As beach communities in Costa Rica prepare to march, we look at the suffering the current lockdown is causing in the Tamarindo area.
Once bustling communities now rely on non-profit orgs, who’ve multiplied their efforts during this crisis. According to Guanacaste non-profit CEPIA, 1,763 unemployed people in the Tamarindo area needed help with food and basic supplies in April. One month later in May, that number increased to 4,892.
CEPIA also notes that, so far, it’s provided psychological help to over 400 people whose mental health is impacted by this crisis. Around 10% of these people have been suicidal and that domestic violence is on a sharp rise.
“One of the factors that stands out most is financial instability,” says Eleanor Alcocer, a CEPIA psychologist.
“People can’t work. This causes anguish, insomnia, and even suicidal thoughts. The loss of a job, the fear of losing a job, and the inability to pay basic bills or debts generates anxiety. This can lead to deeper, intensifying pyschological problems as time goes by.”
“Up to 75% of people around here are now unemployed,” says Ben Desjardins from the Greater Tamarindo Food Bank, a grass-roots community organization formed on social media.
“We’re already approaching the end of the third month of this with no idea when tourism will return. Even with all the efforts of each organization and association combined, it’s still not enough. If beaches don’t open very soon, the economic damages and social consequences could be permanent.”
Donatus van Akkeren and Christi Bettinsoli have owned Lola’s restaurant on Playa Avellana, south of Tamarindo, since 1997.
Dependent on tourism, Lola’s closed when the beaches closed in March. Frightened for their future and worried about feeding their families, locals in Avellana and nearby villages came to Lola’s asking for help.
This prompted van Akkeran and Bettinsoli to make a plan and almost straight away Lola’s reopened as a community kitchen. After serving 80 free lunches on day one, word spread and Lola’s now serves 340 free meals a day. That’s over 23,000 free meals in total.
They have supported all 32 employees out of their personal savings since the crisis started. They estimate that around 40 families (300+ people) depend on Lola’s directly and indirectly.
“Over the years, we’ve built wonderful friendships with our clients. We’re very fortunate that many of them have supported us with donations,” says Bettinsoli.
“Once that happened, people deserted Avellana, leaving us devastated. We’ve received no government help and cannot sustain this restaurant nor our food program indefinitely.
“Please give us the chance to support each other. The only way we can survive is to open Playa Avellana and the other beaches.”
The closest major beach town to Avellana is Tamarindo, where over 70% of shops are closed, many now permanently.
Vanessa Carmona has been in Tamarindo for over 15 years and owns three stores, a restaurant, and a bar. Before the shutdown she had over 20 employees.
Her businesses closed in March, one of her stores permanently, and now employs only six people.
“In Tamarindo, there’s absolutely no-one,” she says.
“We’ve paid vacations and bonuses to help employees but there’s no law to lower our rents, which is why we had to abandon one of our stores.

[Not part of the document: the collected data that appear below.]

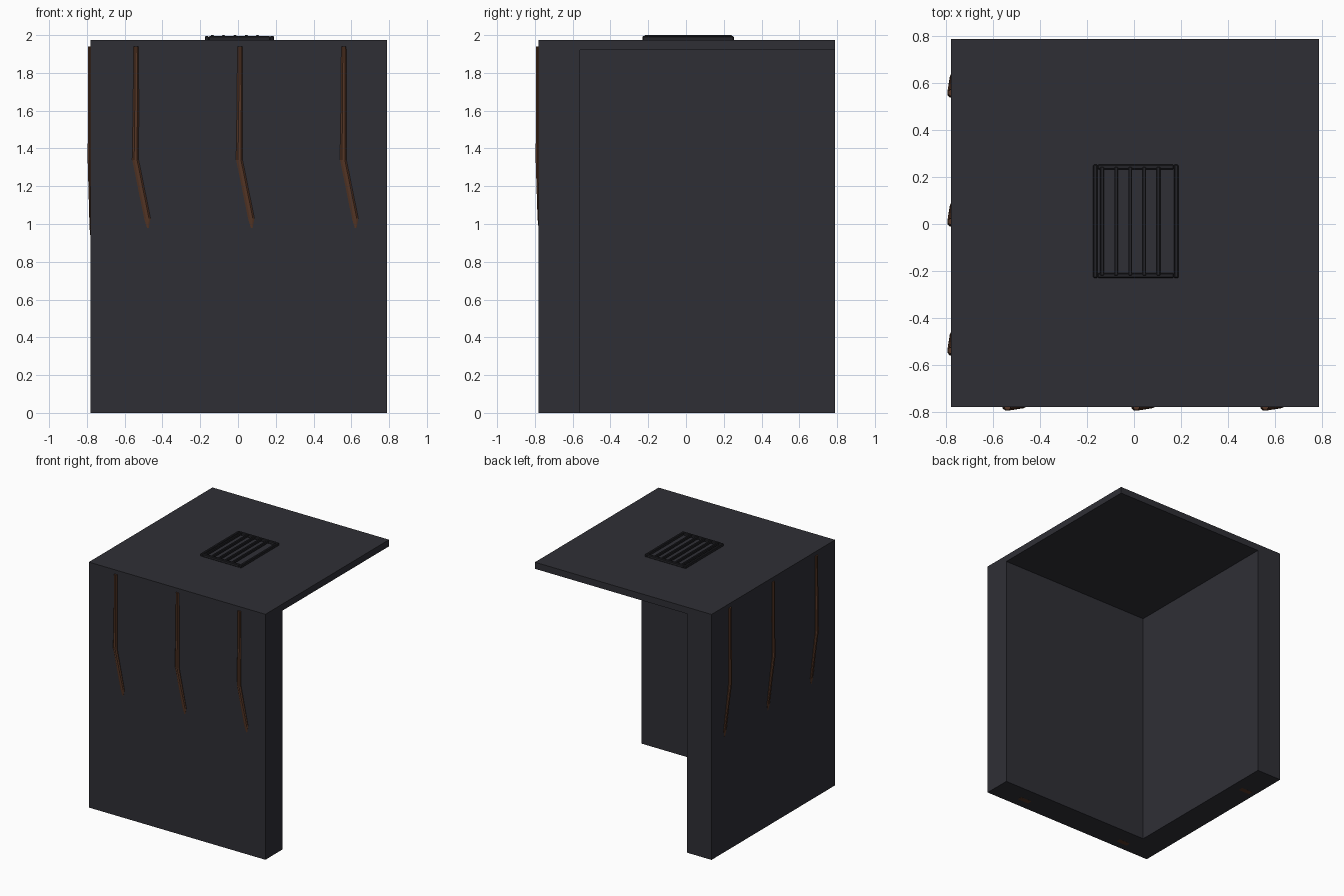
import bpy, bmesh

if "Cube" in bpy.data.objects:
    bpy.data.objects.remove(bpy.data.objects["Cube"])


def material(name, color):
    m = bpy.data.materials.new(name)
    m.diffuse_color = (*color, 1)
    m.use_nodes = True
    m.node_tree.nodes["Principled BSDF"].inputs["Base Color"].default_value = m.diffuse_color
    return m


SLATE = material("dark slate", (0.028, 0.028, 0.036))
IRON = material("black iron", (0.017, 0.017, 0.021))
RUST = material("rust brown", (0.09, 0.037, 0.019))

LO, HI, INNER = -0.78, 0.79, -0.56
ROOF_LO, ROOF_HI = 1.92, 1.973


def finish(name, bm, mat):
    bmesh.ops.recalc_face_normals(bm, faces=bm.faces)
    me = bpy.data.meshes.new(name)
    bm.to_mesh(me)
    bm.free()
    me.materials.append(mat)
    ob = bpy.data.objects.new(name, me)
    bpy.context.collection.objects.link(ob)
    return ob


def box(name, x, y, z, mat, bevel=0):
    bm = bmesh.new()
    bmesh.ops.create_cube(bm, size=1)
    for v in bm.verts:
        for i, (a, b) in enumerate((x, y, z)):
            v.co[i] = a if v.co[i] < 0 else b
    ob = finish(name, bm, mat)
    if bevel:
        mod = ob.modifiers.new("bevel", 'BEVEL')
        mod.width, mod.segments = bevel, 1
    return ob


def drip(name, start, end_z, place):
    """Tapered faceted streak lofted down a wall; place maps (along, out, z)."""
    # offset along wall, height, half width, depth
    path = [(0.0, 1.94, 0.013, 0.013), (0.0, 1.65, 0.015, 0.014),
            (-0.003, 1.34, 0.017, 0.016), (0.06, end_z + 0.05, 0.017, 0.006),
            (0.063, end_z, 0.005, 0.001)]
    section = [(-1, -0.3), (-1, 0.4), (-0.4, 1), (0.5, 1), (1, 0.4), (1, -0.3)]
    bm = bmesh.new()
    rings = [[bm.verts.new(place(start + u + a * w, d * o, z)) for a, o in section]
             for u, z, w, d in path]
    n = len(section)
    for r, s in zip(rings, rings[1:]):
        for i in range(n):
            j = (i + 1) % n
            bm.faces.new((r[i], r[j], s[j], s[i]))
    bm.faces.new(rings[0])
    bm.faces.new(rings[-1])
    finish(name, bm, RUST)


# Walls and roof
box("front_wall", (LO, HI), (LO, INNER), (0, ROOF_LO), SLATE)
box("left_wall", (LO, INNER), (INNER, HI), (0, ROOF_LO), SLATE)
box("roof", (LO, HI), (LO, HI), (ROOF_LO, ROOF_HI), SLATE)

# Rust streaks on both outer walls
for k, c in enumerate((-0.54, 0.01, 0.56)):
    drip(f"front_rust_streak_{k}", c, 0.98, lambda u, o, z: (u, LO - o, z))
    drip(f"left_rust_streak_{k}", c, 0.93, lambda u, o, z: (LO - o, u, z))

# Roof grate: frame rails and slats
X0, X1, Y0, Y1, W = -0.175, 0.19, -0.23, 0.253, 0.02
Z = (ROOF_HI - 0.002, 1.995)
for name, x in (("left", (X0, X0 + W)), ("right", (X1 - W, X1))):
    box(f"grate_{name}_rail", x, (Y0, Y1), Z, IRON, 0.004)
for name, y in (("front", (Y0, Y0 + W)), ("back", (Y1 - W, Y1))):
    box(f"grate_{name}_rail", (X0 + W, X1 - W), y, Z, IRON, 0.004)
for k in range(5):
    x = -0.136 + 0.06 * k
    box(f"grate_slat_{k}", (x - 0.008, x + 0.008), (Y0 + 0.01, Y1 - 0.01),
        (1.98, 2.0), IRON, 0.003)

# Small rust stains under the walls
for k, (x, y) in enumerate(((0.5, -0.69), (-0.48, -0.7), (-0.69, 0.49))):
    box(f"rust_stain_{k}", (x - 0.05, x + 0.05), (y - 0.02, y + 0.02),
        (0, 0.001), RUST).location.z = -0.0005
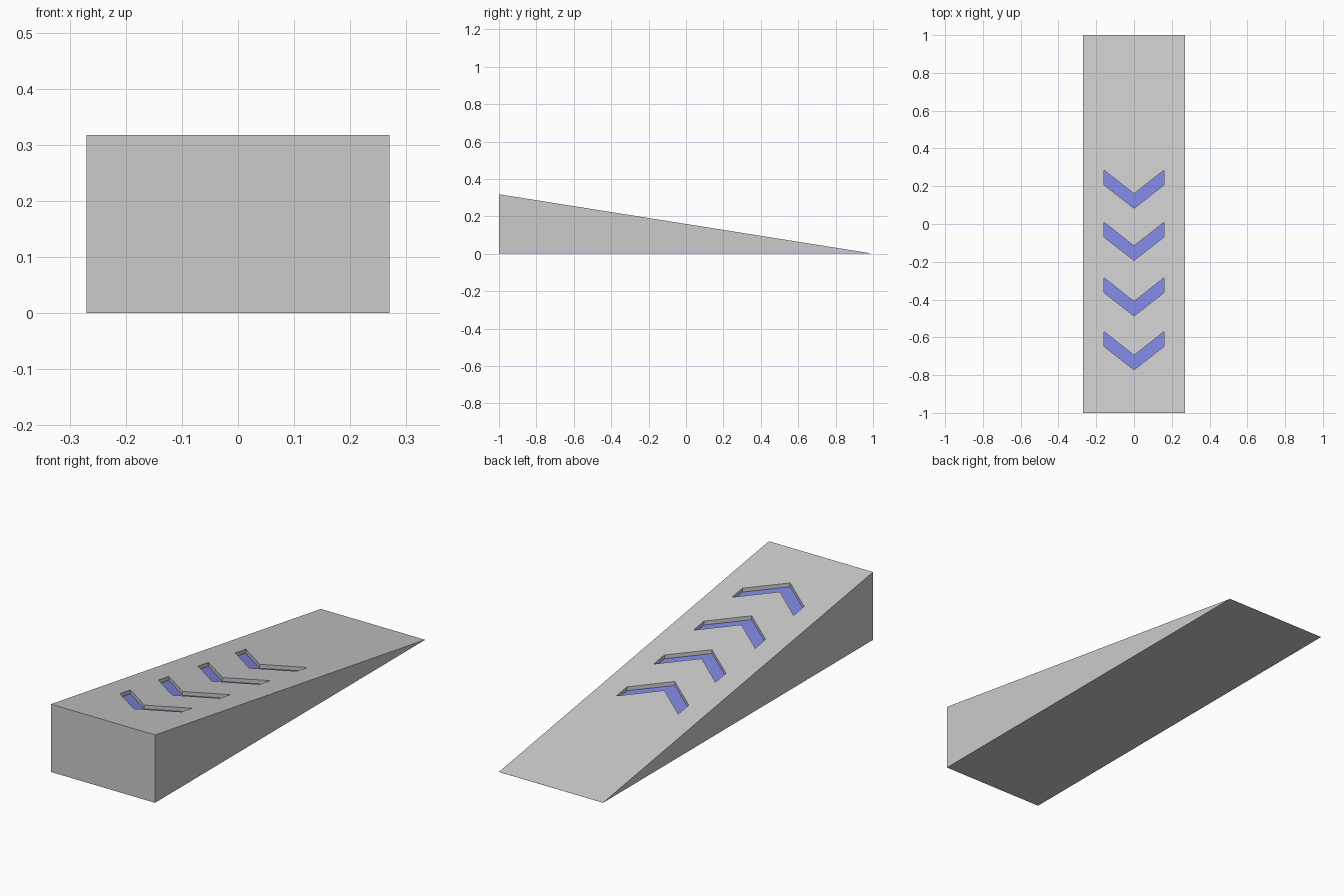
import bpy

cube = bpy.data.objects.get("Cube")
if cube:
    bpy.data.objects.remove(cube, do_unlink=True)

HALF_WIDTH, HEIGHT, DEPTH = 0.27, 0.318, 0.018


def slope(y):
    return HEIGHT * (1 - y) / 2


def make_material(name, color):
    mat = bpy.data.materials.new(name)
    mat.use_nodes = True
    mat.diffuse_color = color
    mat.node_tree.nodes["Principled BSDF"].inputs["Base Color"].default_value = color
    return mat


def make_prism(name, lower, upper):
    """Join two matching outlines into a closed solid."""
    n = len(lower)
    faces = [list(range(n))[::-1], list(range(n, 2 * n))]
    faces += [[i, (i + 1) % n, n + (i + 1) % n, n + i] for i in range(n)]
    mesh = bpy.data.meshes.new(name)
    mesh.from_pydata(lower + upper, [], faces)
    obj = bpy.data.objects.new(name, mesh)
    bpy.context.collection.objects.link(obj)
    return obj


grey = make_material("light grey", (0.6, 0.6, 0.6, 1))
blue = make_material("soft blue", (0.21, 0.235, 0.72, 1))

# Wedge body, high at the front
profile = [(-1, 0), (1, 0), (1, 0.0005), (-1, HEIGHT)]
ramp = make_prism("ramp",
                  [(HALF_WIDTH, y, z) for y, z in profile],
                  [(-HALF_WIDTH, y, z) for y, z in profile])
for face in ramp.data.polygons:
    face.flip()
ramp.data.materials.append(grey)
ramp.data.materials.append(blue)

# Chevron recesses pointing uphill
chevron = [(0, 0), (0.16, 0.125), (0.16, 0.203), (0, 0.077),
           (-0.16, 0.203), (-0.16, 0.125)]
bpy.context.view_layer.objects.active = ramp
for tip in (0.083, -0.193, -0.487, -0.772):
    outline = [(x, y + tip) for x, y in chevron]
    cutter = make_prism("chevron_cutter",
                        [(x, y, slope(y) - DEPTH) for x, y in outline],
                        [(x, y, slope(y) + DEPTH) for x, y in outline])
    cutter.hide_render = True
    cut = ramp.modifiers.new("chevron_recess", 'BOOLEAN')
    cut.operation = 'DIFFERENCE'
    cut.solver = 'EXACT'
    cut.object = cutter
    bpy.ops.object.modifier_apply(modifier=cut.name)
    bpy.data.objects.remove(cutter, do_unlink=True)

# Blue recess floors: upward faces lying below the slope
for face in ramp.data.polygons:
    sunk = slope(face.center.y) - face.center.z > DEPTH / 2
    face.material_index = 1 if face.normal.z > 0.5 and sunk else 0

We try to open some days, but the beach closure, restrictions, and lack of tourism make it impossible. Plus the government telling everyone to not come to Tamarindo.
“All this might protect us from the virus, but who protects us from hunger? No-one talks about us here. They’ve left us and our employees to die.”
This situation is the same all over Costa Rica. Beach communities everywhere tell the same story.
This has lead to an emerging movement of beach communities demanding a voice, begging the government to listen to them.
On June 24, Tamarindo will join Jaco, Puerto Viejo, Pavones, Santa Teresa, Playas del Coco, and other beach communities on a march, taking appropriate social distancing and sanitary measures.
“Coastal communities have been obedient,” says local resident Andrea Diaz.
“But we haven’t heard the government talk about reactivating our beach economies. We haven’t heard any journalists at the press briefings even ask about the situation in beach communities.
“There’s no rescue plan. We’re abandoned, and if the beaches don’t open we’ll starve.”